ZURICH (Reuters) - The United States Congress is unlikely to vote this year on a free-trade deal with Colombia, Colombian Trade Minister Luis Guillermo Plata said on Thursday.

The Democrat-controlled Congress has been reviewing trade pacts agreed by the administration of President George W. Bush and the Colombia deal has run into opposition from U.S. labor groups because of killings of trade unionists in Colombia.

Plata told Reuters that Congress would only finish voting on another free-trade deal with Peru by mid-November, by which time Congress will be about to head into a recess.

“But then there will be no more time for an additional trade agreement to be analyzed and voted, be it Colombia or any other trade agreement,” he said during a European tour.

Colombia would test the waters in February next year when Congress reconvenes, he said, noting it was up to the U.S. administration, not Colombia, to push for a vote.

There was no doubt of the Bush administration’s commitment to the deal, Plata said.

U.S. Trade Representative Susan Schwab will visit Colombia on February 2 and Commerce Secretary Carlos Gutierrez will visit soon after. Treasury Secretary Hank Paulson also plans a visit.

Plata said the administration of President Alvaro Uribe has increased spending on protecting trade unionists.
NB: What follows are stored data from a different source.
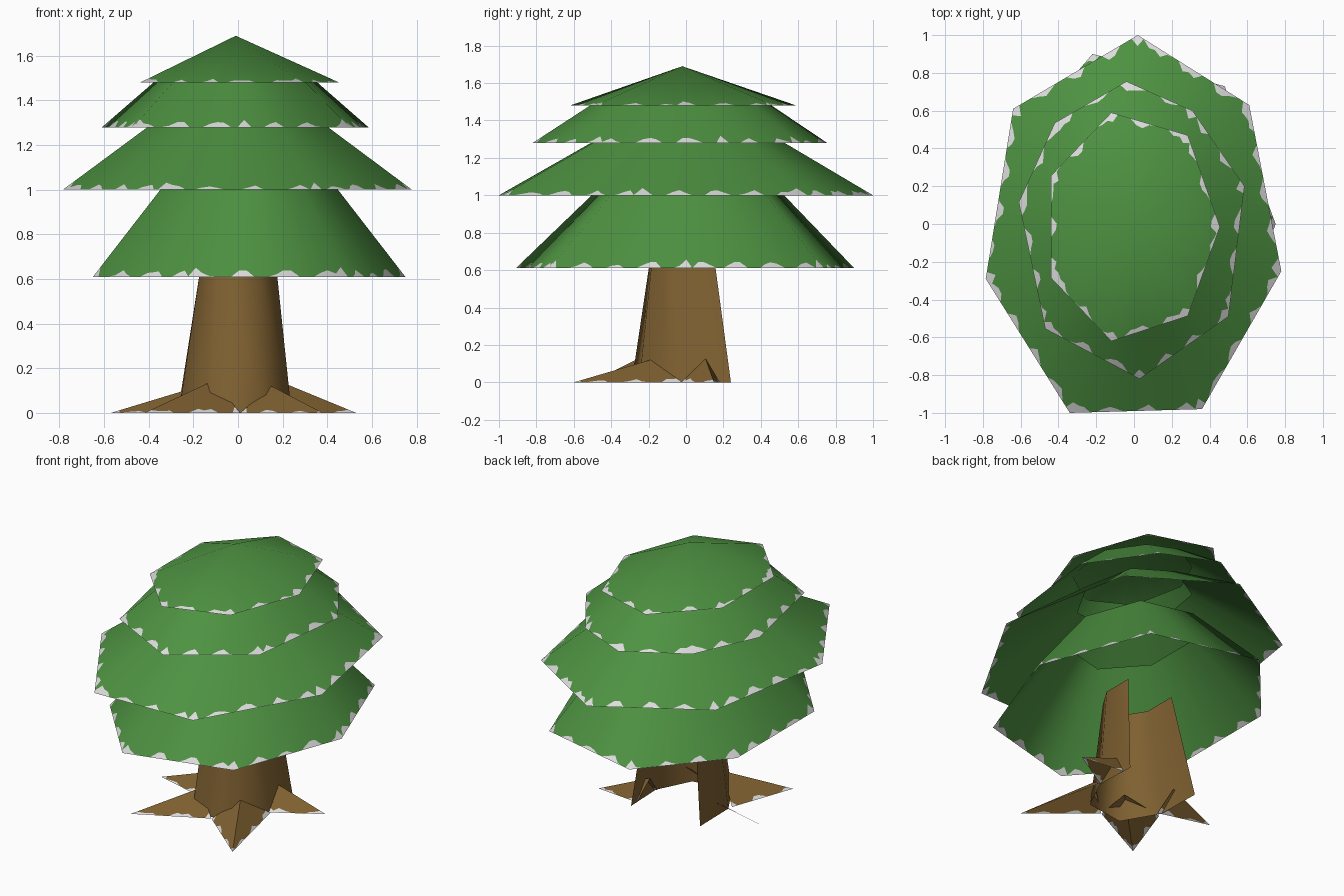
import bpy, bmesh, math, random
from mathutils import Vector

random.seed(4)
if "Cube" in bpy.data.objects:
    bpy.data.objects.remove(bpy.data.objects["Cube"], do_unlink=True)


def material(name, rgb):
    m = bpy.data.materials.new(name)
    m.use_nodes = True
    col = (*rgb, 1)
    m.diffuse_color = col
    bsdf = m.node_tree.nodes["Principled BSDF"]
    bsdf.inputs["Base Color"].default_value = col
    bsdf.inputs["Roughness"].default_value = 0.9
    return m


green = material("leaf green", (0.075, 0.285, 0.053))
brown = material("bark brown", (0.215, 0.12, 0.031))
white = material("frost white", (0.72, 0.72, 0.72))


def ragged_panel(bm, a, b, c, d, corner, tooth):
    """Panel with lower edge a-b and upper edge d-c, frosted along the lower edge."""
    n = max(6, int((b - a).length / 0.035))
    phase = random.uniform(0, math.tau)
    columns = []
    for i in range(n + 1):
        low, high = a.lerp(b, i / n), d.lerp(c, i / n)
        wave = math.sin(i * 1.1 + phase) + random.uniform(-0.5, 0.6)
        depth = max(0.002, tooth * min(wave, 1))
        if i in (0, n):
            depth = corner
        mid = low.lerp(high, min(0.9, depth / (high - low).length))
        columns.append([bm.verts.new(p) for p in (low, mid, high)])
    for p, q in zip(columns, columns[1:]):
        for k in (0, 1):
            f = bm.faces.new((p[k], q[k], q[k + 1], p[k + 1]))
            f.material_index = 1 - k


def finish(bm, name, mats, smooth):
    bmesh.ops.remove_doubles(bm, verts=bm.verts, dist=1e-5)
    bm.normal_update()
    for f in bm.faces:
        f.smooth = smooth
        if f.normal.z < 0:      # every surface leans inward, so outside faces up
            f.normal_flip()
    me = bpy.data.meshes.new(name)
    bm.to_mesh(me)
    bm.free()
    for m in mats:
        me.materials.append(m)
    ob = bpy.data.objects.new(name, me)
    bpy.context.collection.objects.link(ob)
    return ob


def tier(name, outline, centre, z0, z1, shrink, tooth):
    """Hollow skirt of foliage, open below; shrink is the size of its top ring."""
    bm = bmesh.new()
    c = Vector((*centre, 0))
    low = [Vector((x, y, z0)) for x, y in outline]
    high = [c + (p - c) * shrink for p in low]
    for p in high:
        p.z = z1
    for i in range(len(low)):
        j = (i + 1) % len(low)
        ragged_panel(bm, low[i], low[j], high[j], high[i], tooth * 1.5, tooth)
    ob = finish(bm, name, (green, white), True)
    # round shading across the flat sides
    rx = max(abs(p.x - c.x) for p in low)
    ry = max(abs(p.y - c.y) for p in low)
    slope = (rx + ry) / 2 * (1 - shrink) / (z1 - z0)
    normals = []
    for v in ob.data.vertices:
        r = Vector(((v.co.x - c.x) / rx**2, (v.co.y - c.y) / ry**2, 0)).normalized()
        normals.append((r + Vector((0, 0, slope))).normalized())
    ob.data.normals_split_custom_set_from_vertices(normals)


# Foliage, bottom to top
tier("lower_foliage",
     [(0.75, 0), (0.48, -0.73), (-0.2, -0.91), (-0.65, -0.4),
      (-0.65, 0.4), (-0.22, 0.9), (0.48, 0.73)],
     (0.05, 0.03), 0.61, 1.08, 0.48, 0.04)
tier("wide_foliage",
     [(0.02, 1), (0.61, 0.63), (0.78, -0.25), (0.36, -0.98),
      (-0.34, -1), (-0.785, -0.29), (-0.64, 0.61)],
     (0, 0.02), 1.0, 1.36, 0.38, 0.045)
tier("upper_foliage",
     [(-0.04, 0.755), (0.31, 0.6), (0.585, 0.2), (0.5, -0.49),
      (0.03, -0.82), (-0.47, -0.555), (-0.61, 0.115), (-0.42, 0.535)],
     (-0.01, -0.02), 1.28, 1.53, 0.52, 0.04)
tier("top_foliage",
     [(-0.12, 0.59), (0.285, 0.47), (0.455, -0.015), (0.285, -0.487),
      (-0.12, -0.62), (-0.44, -0.285), (-0.44, 0.255)],
     (-0.01, -0.02), 1.48, 1.69, 0, 0.035)

# Trunk: tapered shell, open at the back
bm = bmesh.new()
foot = [(0.23, 0.24), (0.24, -0.03), (0.13, -0.25),
        (-0.13, -0.29), (-0.265, -0.06), (-0.27, 0.24)]
head = [(0.17, 0.15), (0.17, -0.05), (0.09, -0.18),
        (-0.09, -0.19), (-0.165, -0.07), (-0.165, 0.15)]
rings = [[bm.verts.new((x, y, z)) for x, y in ring]
         for ring, z in ((foot, 0), (head, 0.67))]
for i in range(len(foot) - 1):
    bm.faces.new((rings[0][i], rings[0][i + 1], rings[1][i + 1], rings[1][i]))
finish(bm, "trunk", (brown,), True)


def root(name, tip, peak, *feet):
    """Spike from the trunk to the ground: one sloping face for each foot."""
    bm = bmesh.new()
    tip, peak = Vector((*tip, 0)), Vector(peak)
    for p in feet:
        ragged_panel(bm, tip, Vector((*p, 0)), peak, peak, 0.04, 0.03)
    finish(bm, name, (brown, white), False)


# Roots
root("front_left_root", (0.38, -0.6), (0.15, -0.19, 0.12), (0.01, -0.29), (0.25, -0.02))
root("left_root", (0.53, 0.15), (0.19, 0.1, 0.14), (0.23, -0.03), (0.23, 0.18))
root("front_right_root", (-0.42, -0.51), (-0.11, -0.22, 0.145), (0.01, -0.29), (-0.27, -0.09))
root("right_root", (-0.57, 0.02), (-0.24, 0.08, 0.1), (-0.24, -0.07))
Killings of unionists had fallen to 20 this year, still unacceptably high but a big improvement on 196 in 2002 when Uribe took office.


The U.S. free-trade agreement is part of a Colombian plan to build up bilateral and regional trade deals because of the slow progress of global talks at the World Trade Organization (WTO).

“We’re totally committed to the Doha Round,” he said. “Since there’s been such a delay in moving in the WTO we’ve opted for also pursuing a strategy of bilateral trade agreements.”

Colombia aims to have nine free-trade agreements, covering ties with 54 countries, in place by 2010, he said.

Plata said a decision this month to join the Bank of the South, a development institution central to Venezuelan President Hugo Chavez’s drive for left-wing integration in South America, had nothing to do with the slow pace of a U.S. free-trade deal.

Colombia had resisted joining the bank, which it believes is superfluous given the existence of the CAF, the financing arm of the Andean Community, and the Inter-American Development Bank.

“There’s been so much insistence and there’s been so much interest on the part of our neighbors that at some point we said, ‘OK, if everyone wants to go with that, we won’t be the oddball, and we’ll join the group’,” he said.

Plata said the share of foreign direct investment (FDI) going into resources was falling as a share of the total, with increasing amounts going into retailing, manufacturing, hotels and infrastructure.

The government says FDI will rise to $8 billion this year from $6.5 billion in 2006.

Nevertheless, he said Swiss-based commodities producer and trader Glencore now rivals the world’s number two brewer SABMiller Plc as Colombia’s biggest investor.